The oxidation of NO to NO2 requires a platinum group metal catalyst, as does the fuel-enriched reduction cycle, where the hydrocarbons are oxidised to eliminate oxygen from the exhaust to allow the reduction step. These metals are, however, costly and scarce. Now, a team of scientists at General Motors Global Research and Development in Michigan has shown that catalysts based on the perovskite oxides La1-X SrXCoO3 and La1-xSrxMnO3 can convert NO to NO2 in simulated diesel exhaust as efficiently as platinum. The oxides are, says team member Wei Li, very simple to manufacture and process and are far cheaper and more durable to heat than their platinum counterparts.

The new catalysts are less efficient at oxidising hydrocarbons and are prone to ’sulfur poisoning’ - deactivation by the presence of sulfur in the fuel. However, the research team found that the presence of palladium helped alleviate these problems.

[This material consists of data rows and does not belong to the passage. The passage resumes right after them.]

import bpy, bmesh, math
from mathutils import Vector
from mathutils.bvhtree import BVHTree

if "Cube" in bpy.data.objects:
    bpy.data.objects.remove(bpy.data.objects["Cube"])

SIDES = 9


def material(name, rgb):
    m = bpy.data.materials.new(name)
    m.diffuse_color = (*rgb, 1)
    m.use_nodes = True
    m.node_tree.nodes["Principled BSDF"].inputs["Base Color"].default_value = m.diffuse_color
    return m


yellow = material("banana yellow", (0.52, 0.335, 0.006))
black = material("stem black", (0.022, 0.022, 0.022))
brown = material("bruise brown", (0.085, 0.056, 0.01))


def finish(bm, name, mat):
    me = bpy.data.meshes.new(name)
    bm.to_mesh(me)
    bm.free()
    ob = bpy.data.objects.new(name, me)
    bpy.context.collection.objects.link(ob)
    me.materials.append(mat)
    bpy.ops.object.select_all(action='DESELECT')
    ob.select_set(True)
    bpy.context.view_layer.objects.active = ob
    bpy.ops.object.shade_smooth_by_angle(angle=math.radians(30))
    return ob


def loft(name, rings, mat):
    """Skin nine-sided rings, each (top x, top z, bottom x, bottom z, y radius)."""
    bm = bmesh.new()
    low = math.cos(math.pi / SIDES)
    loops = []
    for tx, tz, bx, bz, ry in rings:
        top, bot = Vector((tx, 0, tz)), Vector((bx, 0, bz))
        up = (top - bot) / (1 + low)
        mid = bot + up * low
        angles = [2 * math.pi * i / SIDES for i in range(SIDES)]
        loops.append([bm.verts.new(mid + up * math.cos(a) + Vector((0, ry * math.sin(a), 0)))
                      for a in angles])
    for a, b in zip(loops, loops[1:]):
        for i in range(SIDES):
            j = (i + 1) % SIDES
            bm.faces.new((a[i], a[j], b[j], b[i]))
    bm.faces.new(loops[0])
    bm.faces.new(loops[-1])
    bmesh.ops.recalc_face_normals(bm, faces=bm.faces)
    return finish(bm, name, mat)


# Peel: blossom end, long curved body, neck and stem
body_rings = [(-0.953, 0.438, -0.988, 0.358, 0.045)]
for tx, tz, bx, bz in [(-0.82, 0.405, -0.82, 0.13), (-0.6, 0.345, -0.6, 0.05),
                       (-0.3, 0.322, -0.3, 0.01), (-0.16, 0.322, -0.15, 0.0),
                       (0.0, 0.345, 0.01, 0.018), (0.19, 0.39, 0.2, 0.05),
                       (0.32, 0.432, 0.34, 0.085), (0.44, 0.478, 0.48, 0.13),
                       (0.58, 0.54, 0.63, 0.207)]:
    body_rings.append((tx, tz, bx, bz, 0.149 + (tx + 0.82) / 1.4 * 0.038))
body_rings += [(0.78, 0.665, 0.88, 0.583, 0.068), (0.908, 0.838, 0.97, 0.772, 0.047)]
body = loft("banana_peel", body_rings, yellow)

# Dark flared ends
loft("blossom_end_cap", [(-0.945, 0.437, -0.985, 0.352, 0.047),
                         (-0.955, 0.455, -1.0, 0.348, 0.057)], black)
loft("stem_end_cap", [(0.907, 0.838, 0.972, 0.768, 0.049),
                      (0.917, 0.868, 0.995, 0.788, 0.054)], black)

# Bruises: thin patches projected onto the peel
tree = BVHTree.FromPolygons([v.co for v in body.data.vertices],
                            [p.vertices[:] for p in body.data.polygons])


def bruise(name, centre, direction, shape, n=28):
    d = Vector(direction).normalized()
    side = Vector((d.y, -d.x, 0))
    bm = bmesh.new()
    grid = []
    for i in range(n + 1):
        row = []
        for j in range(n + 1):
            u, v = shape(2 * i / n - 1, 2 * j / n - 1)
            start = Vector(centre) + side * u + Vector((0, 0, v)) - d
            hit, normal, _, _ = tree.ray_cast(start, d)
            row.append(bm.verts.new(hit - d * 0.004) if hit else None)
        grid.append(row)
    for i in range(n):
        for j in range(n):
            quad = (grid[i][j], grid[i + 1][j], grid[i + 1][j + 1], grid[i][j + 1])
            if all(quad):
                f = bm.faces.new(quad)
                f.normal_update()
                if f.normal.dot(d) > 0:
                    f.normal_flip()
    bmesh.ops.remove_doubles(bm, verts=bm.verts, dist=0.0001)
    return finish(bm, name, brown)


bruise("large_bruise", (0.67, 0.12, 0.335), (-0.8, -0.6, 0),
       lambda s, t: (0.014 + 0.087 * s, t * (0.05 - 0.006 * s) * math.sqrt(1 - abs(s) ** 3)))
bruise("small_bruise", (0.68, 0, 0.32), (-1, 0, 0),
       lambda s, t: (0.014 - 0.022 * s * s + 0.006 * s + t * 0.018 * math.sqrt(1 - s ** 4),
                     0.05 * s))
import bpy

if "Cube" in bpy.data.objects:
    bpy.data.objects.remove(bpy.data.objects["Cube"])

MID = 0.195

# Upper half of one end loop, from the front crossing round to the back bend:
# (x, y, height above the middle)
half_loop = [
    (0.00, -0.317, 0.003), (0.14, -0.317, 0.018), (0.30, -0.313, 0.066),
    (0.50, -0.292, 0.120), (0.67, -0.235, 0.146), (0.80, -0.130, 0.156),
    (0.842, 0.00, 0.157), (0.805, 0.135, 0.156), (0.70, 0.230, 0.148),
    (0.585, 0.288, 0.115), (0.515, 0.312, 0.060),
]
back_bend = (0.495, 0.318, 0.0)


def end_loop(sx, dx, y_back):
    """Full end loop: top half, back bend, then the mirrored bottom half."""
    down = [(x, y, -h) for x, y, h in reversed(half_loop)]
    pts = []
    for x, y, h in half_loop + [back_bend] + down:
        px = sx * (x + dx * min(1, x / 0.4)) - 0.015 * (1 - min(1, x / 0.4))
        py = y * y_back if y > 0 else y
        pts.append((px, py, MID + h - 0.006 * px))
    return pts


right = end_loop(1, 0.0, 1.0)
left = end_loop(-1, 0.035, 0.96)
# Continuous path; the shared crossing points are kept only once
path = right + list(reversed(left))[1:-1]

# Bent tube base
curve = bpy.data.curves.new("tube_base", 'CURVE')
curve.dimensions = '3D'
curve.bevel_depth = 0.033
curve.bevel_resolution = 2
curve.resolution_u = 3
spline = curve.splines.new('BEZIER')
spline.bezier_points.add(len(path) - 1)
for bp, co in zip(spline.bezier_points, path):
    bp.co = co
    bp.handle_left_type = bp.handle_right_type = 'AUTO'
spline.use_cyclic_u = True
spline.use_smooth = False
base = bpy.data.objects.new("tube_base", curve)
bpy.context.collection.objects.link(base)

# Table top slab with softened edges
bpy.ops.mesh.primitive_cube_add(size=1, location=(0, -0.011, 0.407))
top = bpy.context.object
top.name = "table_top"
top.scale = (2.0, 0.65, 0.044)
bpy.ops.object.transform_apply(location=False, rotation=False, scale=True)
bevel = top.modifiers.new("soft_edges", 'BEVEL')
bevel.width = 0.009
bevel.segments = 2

Li says that the team is working to clarify precisely how the catalyst works, and in the meantime will study the its performance in real diesel exhaust.

Justin Hargreaves, a catalyst expert from the University of Glasgow in the UK, describes the research as ’a very interesting piece of work.’ Hargreaves adds, ’The observation that the perovskite catalysts studied exhibit higher activity than commercial platinum-based catalysts under realistic screening conditions istechnologically significant, as is the application of perovskite systems combined with palladium for lean NOx trap catalysis.’

Simon Hadlington